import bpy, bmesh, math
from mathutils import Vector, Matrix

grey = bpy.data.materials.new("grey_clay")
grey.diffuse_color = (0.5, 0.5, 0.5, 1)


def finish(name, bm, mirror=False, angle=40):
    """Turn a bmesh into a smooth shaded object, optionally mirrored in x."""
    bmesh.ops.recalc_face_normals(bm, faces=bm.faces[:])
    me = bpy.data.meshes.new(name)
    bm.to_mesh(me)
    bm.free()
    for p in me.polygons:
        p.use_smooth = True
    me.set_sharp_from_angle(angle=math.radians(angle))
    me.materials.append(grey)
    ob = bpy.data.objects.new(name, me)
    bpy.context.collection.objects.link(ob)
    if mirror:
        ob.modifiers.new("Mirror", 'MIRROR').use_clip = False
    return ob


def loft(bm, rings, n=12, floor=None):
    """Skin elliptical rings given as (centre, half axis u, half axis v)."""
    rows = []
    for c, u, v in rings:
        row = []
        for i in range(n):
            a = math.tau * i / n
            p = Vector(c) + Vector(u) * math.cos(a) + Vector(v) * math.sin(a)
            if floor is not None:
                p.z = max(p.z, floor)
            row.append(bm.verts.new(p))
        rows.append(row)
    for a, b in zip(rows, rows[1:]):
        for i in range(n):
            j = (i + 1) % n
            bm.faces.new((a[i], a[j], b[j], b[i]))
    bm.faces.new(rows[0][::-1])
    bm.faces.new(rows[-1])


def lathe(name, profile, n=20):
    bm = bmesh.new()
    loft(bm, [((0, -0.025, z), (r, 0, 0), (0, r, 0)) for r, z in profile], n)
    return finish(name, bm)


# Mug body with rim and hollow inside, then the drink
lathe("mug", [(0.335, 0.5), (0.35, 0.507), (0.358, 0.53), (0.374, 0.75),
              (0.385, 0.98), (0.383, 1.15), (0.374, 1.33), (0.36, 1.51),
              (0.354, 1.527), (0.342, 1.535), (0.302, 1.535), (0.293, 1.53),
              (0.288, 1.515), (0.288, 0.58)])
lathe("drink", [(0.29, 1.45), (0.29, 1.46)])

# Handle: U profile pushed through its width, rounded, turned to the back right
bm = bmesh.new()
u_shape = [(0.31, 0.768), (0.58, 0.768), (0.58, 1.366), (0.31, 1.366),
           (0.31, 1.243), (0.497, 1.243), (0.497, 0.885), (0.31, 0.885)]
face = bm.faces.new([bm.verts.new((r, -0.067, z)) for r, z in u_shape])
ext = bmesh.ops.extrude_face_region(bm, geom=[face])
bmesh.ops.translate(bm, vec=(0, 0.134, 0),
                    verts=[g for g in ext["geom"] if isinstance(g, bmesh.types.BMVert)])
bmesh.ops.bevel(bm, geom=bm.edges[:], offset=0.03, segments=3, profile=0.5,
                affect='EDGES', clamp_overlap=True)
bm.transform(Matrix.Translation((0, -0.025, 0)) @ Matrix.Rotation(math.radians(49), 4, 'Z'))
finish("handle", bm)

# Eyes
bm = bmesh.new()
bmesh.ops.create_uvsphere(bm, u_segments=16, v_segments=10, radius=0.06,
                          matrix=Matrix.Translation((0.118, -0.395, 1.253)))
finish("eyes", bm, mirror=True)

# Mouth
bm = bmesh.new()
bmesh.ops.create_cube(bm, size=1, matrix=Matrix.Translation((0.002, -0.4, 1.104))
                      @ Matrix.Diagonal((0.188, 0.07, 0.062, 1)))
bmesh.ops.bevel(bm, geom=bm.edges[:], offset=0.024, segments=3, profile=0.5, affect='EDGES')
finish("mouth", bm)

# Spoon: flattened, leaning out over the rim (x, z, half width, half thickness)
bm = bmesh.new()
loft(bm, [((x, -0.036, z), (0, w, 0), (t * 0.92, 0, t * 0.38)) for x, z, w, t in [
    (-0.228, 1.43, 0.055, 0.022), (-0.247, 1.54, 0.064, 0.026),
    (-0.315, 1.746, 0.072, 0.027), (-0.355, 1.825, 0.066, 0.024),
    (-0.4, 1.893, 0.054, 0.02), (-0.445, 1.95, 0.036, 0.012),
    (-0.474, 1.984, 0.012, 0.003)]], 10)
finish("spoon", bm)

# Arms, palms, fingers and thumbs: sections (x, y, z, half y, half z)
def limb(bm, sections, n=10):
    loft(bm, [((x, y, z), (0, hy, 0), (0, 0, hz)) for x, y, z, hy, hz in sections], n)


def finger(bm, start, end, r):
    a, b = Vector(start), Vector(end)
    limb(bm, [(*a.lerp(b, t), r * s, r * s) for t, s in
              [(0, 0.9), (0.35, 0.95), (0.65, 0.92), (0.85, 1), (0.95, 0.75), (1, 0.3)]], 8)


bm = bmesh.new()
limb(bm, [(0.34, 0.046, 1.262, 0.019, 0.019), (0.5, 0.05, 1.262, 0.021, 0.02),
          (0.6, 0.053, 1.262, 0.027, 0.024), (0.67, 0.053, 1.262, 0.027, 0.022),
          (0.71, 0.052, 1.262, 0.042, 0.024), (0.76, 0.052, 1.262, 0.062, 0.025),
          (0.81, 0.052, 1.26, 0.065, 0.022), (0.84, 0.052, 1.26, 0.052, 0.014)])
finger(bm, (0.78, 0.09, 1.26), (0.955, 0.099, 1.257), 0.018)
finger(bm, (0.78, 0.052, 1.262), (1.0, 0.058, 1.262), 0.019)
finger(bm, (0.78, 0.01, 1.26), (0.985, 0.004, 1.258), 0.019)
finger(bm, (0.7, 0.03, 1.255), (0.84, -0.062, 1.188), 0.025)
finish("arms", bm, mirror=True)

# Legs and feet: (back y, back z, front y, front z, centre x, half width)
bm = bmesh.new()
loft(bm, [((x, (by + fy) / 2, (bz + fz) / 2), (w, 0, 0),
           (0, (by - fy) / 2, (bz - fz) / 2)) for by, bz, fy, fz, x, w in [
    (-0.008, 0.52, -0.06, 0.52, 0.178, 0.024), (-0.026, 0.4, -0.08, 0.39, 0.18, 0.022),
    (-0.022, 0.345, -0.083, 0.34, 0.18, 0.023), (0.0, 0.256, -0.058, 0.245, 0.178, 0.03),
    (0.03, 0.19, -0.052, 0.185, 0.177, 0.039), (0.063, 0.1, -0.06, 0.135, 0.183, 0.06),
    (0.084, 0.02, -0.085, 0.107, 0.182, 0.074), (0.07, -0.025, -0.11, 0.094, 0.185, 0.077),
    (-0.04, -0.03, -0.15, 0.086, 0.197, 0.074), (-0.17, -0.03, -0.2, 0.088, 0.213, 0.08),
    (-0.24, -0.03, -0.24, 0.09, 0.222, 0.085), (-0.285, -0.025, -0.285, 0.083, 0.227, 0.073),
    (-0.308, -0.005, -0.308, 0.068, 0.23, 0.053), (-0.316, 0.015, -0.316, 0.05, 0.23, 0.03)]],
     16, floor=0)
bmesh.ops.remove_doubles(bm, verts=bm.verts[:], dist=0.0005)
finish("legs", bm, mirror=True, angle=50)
· · ·
**What the task asks**
For the entries shown above, give the number of lines that include the word "materials", without any other text.

**Task output**
2